## Saved data entries:
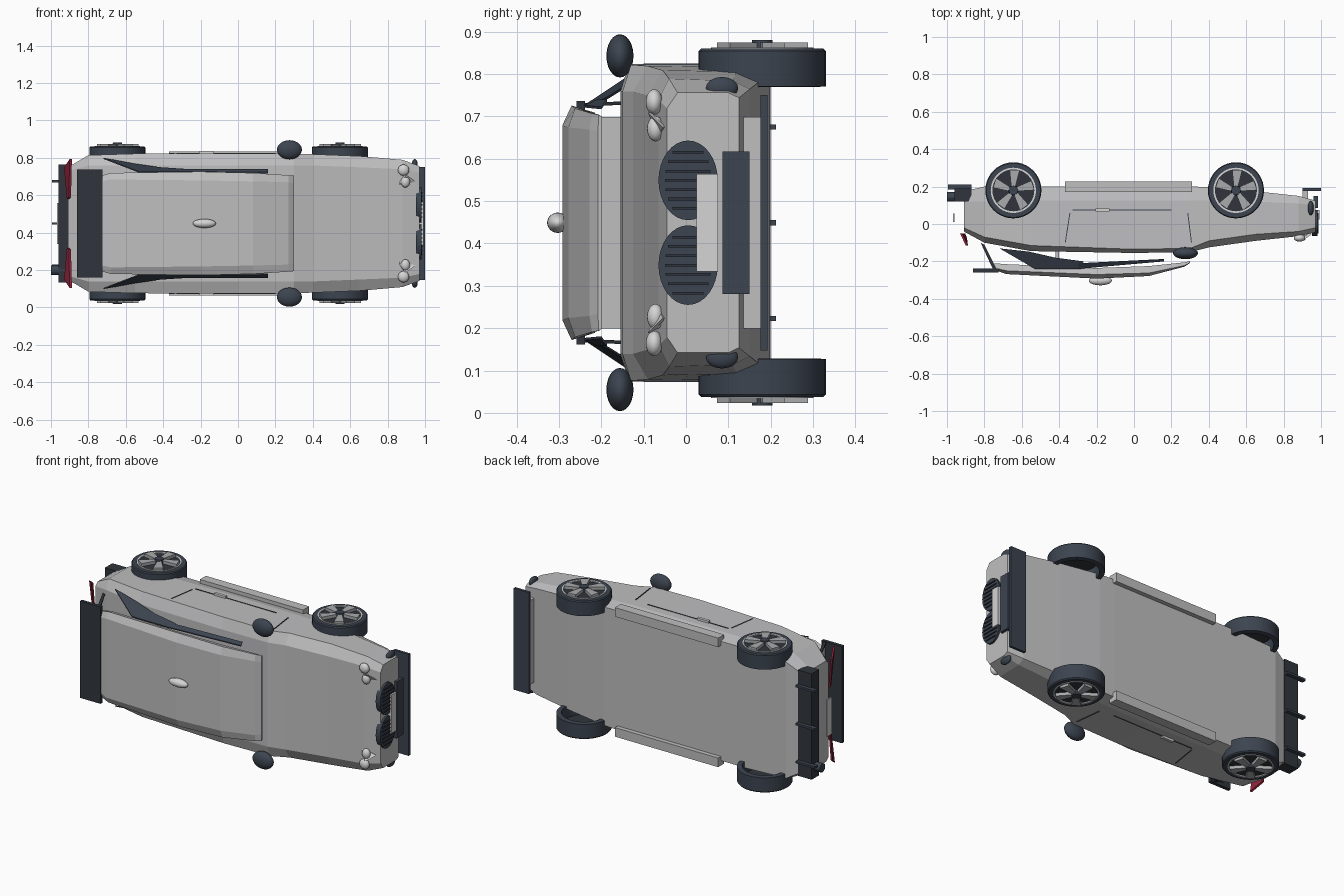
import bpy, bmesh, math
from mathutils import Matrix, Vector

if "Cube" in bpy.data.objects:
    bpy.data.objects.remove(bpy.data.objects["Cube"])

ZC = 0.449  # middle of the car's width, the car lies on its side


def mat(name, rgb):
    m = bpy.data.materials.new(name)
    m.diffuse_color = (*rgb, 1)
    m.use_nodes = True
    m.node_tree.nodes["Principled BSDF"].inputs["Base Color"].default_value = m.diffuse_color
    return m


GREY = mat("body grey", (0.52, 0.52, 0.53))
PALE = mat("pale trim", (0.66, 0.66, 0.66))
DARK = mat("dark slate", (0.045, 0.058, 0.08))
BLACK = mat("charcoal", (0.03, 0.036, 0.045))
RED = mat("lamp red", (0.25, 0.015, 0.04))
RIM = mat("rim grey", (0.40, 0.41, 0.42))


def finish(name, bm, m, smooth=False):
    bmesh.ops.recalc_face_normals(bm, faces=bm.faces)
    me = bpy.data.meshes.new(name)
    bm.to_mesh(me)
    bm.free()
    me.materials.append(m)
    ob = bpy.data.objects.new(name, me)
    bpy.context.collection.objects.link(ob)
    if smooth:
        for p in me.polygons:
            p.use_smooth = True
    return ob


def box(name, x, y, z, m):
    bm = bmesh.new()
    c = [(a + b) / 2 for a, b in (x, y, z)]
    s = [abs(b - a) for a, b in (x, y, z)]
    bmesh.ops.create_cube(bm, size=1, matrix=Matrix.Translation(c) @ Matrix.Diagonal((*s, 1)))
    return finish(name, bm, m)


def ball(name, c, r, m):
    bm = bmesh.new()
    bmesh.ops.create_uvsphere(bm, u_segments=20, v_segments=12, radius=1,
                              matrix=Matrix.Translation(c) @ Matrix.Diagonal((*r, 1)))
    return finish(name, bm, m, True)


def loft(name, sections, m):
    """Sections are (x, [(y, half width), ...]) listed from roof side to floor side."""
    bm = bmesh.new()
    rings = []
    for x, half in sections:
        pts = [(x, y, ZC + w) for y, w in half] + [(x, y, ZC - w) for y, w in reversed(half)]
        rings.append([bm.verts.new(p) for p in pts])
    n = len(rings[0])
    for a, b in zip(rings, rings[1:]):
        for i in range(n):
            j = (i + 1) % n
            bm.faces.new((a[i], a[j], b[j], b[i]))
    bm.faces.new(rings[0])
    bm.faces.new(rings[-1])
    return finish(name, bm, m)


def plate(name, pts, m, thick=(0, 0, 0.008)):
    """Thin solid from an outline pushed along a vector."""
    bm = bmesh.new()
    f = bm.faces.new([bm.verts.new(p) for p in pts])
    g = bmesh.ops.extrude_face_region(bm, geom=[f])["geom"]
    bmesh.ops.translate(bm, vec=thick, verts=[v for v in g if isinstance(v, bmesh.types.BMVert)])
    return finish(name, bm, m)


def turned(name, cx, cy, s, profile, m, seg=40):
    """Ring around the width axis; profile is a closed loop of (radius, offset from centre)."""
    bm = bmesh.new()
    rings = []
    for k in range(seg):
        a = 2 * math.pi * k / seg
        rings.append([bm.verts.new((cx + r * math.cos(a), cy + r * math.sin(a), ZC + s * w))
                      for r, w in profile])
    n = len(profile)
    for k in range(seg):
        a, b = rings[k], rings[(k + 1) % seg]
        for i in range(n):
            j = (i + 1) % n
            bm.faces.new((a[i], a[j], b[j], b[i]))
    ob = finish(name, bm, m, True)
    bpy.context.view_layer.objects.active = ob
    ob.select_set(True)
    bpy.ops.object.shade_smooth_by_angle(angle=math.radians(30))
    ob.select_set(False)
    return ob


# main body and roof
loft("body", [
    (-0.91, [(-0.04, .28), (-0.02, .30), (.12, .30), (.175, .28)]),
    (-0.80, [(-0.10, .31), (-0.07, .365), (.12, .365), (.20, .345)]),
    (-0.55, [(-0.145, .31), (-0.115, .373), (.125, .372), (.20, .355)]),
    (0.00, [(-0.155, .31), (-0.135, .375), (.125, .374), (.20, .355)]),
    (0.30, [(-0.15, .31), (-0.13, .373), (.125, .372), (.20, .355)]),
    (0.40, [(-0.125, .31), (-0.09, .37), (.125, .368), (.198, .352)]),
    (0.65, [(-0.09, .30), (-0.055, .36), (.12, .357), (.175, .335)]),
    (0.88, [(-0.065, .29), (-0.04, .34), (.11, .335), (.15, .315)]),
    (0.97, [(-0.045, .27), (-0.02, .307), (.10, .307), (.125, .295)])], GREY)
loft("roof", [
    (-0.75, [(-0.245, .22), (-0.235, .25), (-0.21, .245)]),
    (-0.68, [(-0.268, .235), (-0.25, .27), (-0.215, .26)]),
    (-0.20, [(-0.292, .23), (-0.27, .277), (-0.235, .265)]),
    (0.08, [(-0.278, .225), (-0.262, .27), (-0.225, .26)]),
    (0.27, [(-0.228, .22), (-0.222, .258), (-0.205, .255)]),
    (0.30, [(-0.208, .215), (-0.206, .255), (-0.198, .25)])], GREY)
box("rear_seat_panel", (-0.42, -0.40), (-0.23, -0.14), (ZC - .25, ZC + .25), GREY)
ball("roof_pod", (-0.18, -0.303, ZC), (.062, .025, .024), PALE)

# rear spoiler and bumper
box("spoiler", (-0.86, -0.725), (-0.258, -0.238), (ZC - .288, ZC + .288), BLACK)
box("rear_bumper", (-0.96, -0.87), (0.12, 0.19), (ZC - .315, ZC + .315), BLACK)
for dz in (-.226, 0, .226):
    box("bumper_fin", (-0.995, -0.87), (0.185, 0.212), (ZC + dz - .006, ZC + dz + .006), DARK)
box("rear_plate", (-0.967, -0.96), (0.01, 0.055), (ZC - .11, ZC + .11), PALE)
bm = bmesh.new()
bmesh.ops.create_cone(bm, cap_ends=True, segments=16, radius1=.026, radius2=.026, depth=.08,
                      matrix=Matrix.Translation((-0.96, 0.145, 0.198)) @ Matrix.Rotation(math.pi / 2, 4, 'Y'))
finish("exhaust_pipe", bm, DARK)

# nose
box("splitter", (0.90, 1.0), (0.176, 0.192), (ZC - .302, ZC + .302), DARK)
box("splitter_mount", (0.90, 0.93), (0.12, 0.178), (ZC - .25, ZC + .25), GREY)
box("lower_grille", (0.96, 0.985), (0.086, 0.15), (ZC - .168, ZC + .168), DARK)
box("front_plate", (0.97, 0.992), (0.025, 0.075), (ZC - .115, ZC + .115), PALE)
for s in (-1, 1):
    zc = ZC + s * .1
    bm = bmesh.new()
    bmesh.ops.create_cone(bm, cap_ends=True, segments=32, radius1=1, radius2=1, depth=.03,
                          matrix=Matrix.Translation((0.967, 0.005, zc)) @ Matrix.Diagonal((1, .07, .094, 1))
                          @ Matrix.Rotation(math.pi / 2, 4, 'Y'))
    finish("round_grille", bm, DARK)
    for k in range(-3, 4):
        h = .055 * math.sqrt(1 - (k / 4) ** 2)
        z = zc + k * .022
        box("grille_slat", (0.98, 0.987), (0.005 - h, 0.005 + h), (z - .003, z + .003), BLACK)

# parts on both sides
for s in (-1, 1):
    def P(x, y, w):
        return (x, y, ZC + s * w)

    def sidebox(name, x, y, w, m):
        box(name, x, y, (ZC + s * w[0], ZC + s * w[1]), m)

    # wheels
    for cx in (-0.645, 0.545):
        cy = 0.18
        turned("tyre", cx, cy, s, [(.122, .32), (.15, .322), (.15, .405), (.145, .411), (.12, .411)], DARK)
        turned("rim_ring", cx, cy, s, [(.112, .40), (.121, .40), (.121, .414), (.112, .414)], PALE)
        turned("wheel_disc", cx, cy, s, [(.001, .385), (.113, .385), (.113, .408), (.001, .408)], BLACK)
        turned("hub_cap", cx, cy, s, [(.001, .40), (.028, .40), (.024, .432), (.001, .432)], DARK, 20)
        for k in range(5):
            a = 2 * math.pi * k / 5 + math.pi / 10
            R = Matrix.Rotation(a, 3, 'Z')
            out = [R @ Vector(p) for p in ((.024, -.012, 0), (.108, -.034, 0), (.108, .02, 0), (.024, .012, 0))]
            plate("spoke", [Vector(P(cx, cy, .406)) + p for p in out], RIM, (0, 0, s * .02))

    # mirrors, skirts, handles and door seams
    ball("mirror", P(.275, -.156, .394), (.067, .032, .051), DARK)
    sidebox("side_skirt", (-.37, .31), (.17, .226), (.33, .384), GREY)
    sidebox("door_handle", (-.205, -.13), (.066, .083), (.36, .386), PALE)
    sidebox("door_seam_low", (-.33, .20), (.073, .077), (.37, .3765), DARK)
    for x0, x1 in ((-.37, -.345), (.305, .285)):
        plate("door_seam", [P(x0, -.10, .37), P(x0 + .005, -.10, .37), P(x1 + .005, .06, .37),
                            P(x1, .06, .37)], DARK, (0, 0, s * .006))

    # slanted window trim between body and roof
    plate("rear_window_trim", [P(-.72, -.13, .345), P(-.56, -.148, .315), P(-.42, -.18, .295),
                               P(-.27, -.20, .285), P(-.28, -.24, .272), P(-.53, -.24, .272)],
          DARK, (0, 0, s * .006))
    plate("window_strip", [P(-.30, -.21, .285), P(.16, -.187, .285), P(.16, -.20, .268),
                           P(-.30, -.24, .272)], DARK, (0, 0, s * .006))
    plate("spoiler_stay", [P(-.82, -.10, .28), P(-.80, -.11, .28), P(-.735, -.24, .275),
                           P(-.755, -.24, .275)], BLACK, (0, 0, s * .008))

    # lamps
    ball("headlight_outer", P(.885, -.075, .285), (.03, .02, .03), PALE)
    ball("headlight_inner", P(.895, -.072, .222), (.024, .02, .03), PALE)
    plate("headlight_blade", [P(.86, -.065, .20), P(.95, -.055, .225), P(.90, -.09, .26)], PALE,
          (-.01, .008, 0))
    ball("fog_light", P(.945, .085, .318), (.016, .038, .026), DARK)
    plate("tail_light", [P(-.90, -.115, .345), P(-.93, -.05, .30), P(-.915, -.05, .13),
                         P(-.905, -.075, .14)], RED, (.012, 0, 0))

--

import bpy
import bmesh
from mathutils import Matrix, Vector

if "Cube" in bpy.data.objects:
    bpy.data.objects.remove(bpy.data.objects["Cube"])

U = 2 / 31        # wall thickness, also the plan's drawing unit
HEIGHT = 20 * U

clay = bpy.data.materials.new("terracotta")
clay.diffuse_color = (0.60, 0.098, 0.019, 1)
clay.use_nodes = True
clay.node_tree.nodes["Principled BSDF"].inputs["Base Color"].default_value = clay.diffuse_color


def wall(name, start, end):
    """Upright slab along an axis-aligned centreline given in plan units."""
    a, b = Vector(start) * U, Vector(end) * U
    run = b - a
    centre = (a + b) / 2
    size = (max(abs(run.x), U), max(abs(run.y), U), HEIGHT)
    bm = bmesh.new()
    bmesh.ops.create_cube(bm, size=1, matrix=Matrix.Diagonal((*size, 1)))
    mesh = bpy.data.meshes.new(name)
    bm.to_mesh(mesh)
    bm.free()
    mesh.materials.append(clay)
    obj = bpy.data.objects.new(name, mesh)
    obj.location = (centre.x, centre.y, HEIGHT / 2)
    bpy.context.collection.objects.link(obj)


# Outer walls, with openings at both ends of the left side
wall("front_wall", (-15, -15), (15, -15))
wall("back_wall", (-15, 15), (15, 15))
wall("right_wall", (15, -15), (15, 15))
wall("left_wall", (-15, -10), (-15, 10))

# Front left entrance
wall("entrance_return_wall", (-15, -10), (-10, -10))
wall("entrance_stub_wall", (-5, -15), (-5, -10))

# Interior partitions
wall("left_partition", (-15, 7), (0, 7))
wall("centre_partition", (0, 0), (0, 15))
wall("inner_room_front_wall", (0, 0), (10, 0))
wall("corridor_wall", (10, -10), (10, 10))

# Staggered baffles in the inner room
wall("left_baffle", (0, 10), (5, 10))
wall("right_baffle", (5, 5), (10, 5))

## YOUR TASK:
Looking back over the data above, restate word for word the lines that begin at the line with "import bpy, bmesh, math" and end at the line with "for x, half", inclusive.

## EXPECTED ANSWER:
import bpy, bmesh, math
from mathutils import Matrix, Vector

if "Cube" in bpy.data.objects:
    bpy.data.objects.remove(bpy.data.objects["Cube"])

ZC = 0.449  # middle of the car's width, the car lies on its side


def mat(name, rgb):
    m = bpy.data.materials.new(name)
    m.diffuse_color = (*rgb, 1)
    m.use_nodes = True
    m.node_tree.nodes["Principled BSDF"].inputs["Base Color"].default_value = m.diffuse_color
    return m


GREY = mat("body grey", (0.52, 0.52, 0.53))
PALE = mat("pale trim", (0.66, 0.66, 0.66))
DARK = mat("dark slate", (0.045, 0.058, 0.08))
BLACK = mat("charcoal", (0.03, 0.036, 0.045))
RED = mat("lamp red", (0.25, 0.015, 0.04))
RIM = mat("rim grey", (0.40, 0.41, 0.42))


def finish(name, bm, m, smooth=False):
    bmesh.ops.recalc_face_normals(bm, faces=bm.faces)
    me = bpy.data.meshes.new(name)
    bm.to_mesh(me)
    bm.free()
    me.materials.append(m)
    ob = bpy.data.objects.new(name, me)
    bpy.context.collection.objects.link(ob)
    if smooth:
        for p in me.polygons:
            p.use_smooth = True
    return ob


def box(name, x, y, z, m):
    bm = bmesh.new()
    c = [(a + b) / 2 for a, b in (x, y, z)]
    s = [abs(b - a) for a, b in (x, y, z)]
    bmesh.ops.create_cube(bm, size=1, matrix=Matrix.Translation(c) @ Matrix.Diagonal((*s, 1)))
    return finish(name, bm, m)


def ball(name, c, r, m):
    bm = bmesh.new()
    bmesh.ops.create_uvsphere(bm, u_segments=20, v_segments=12, radius=1,
                              matrix=Matrix.Translation(c) @ Matrix.Diagonal((*r, 1)))
    return finish(name, bm, m, True)


def loft(name, sections, m):
    """Sections are (x, [(y, half width), ...]) listed from roof side to floor side."""
    bm = bmesh.new()
    rings = []
    for x, half in sections:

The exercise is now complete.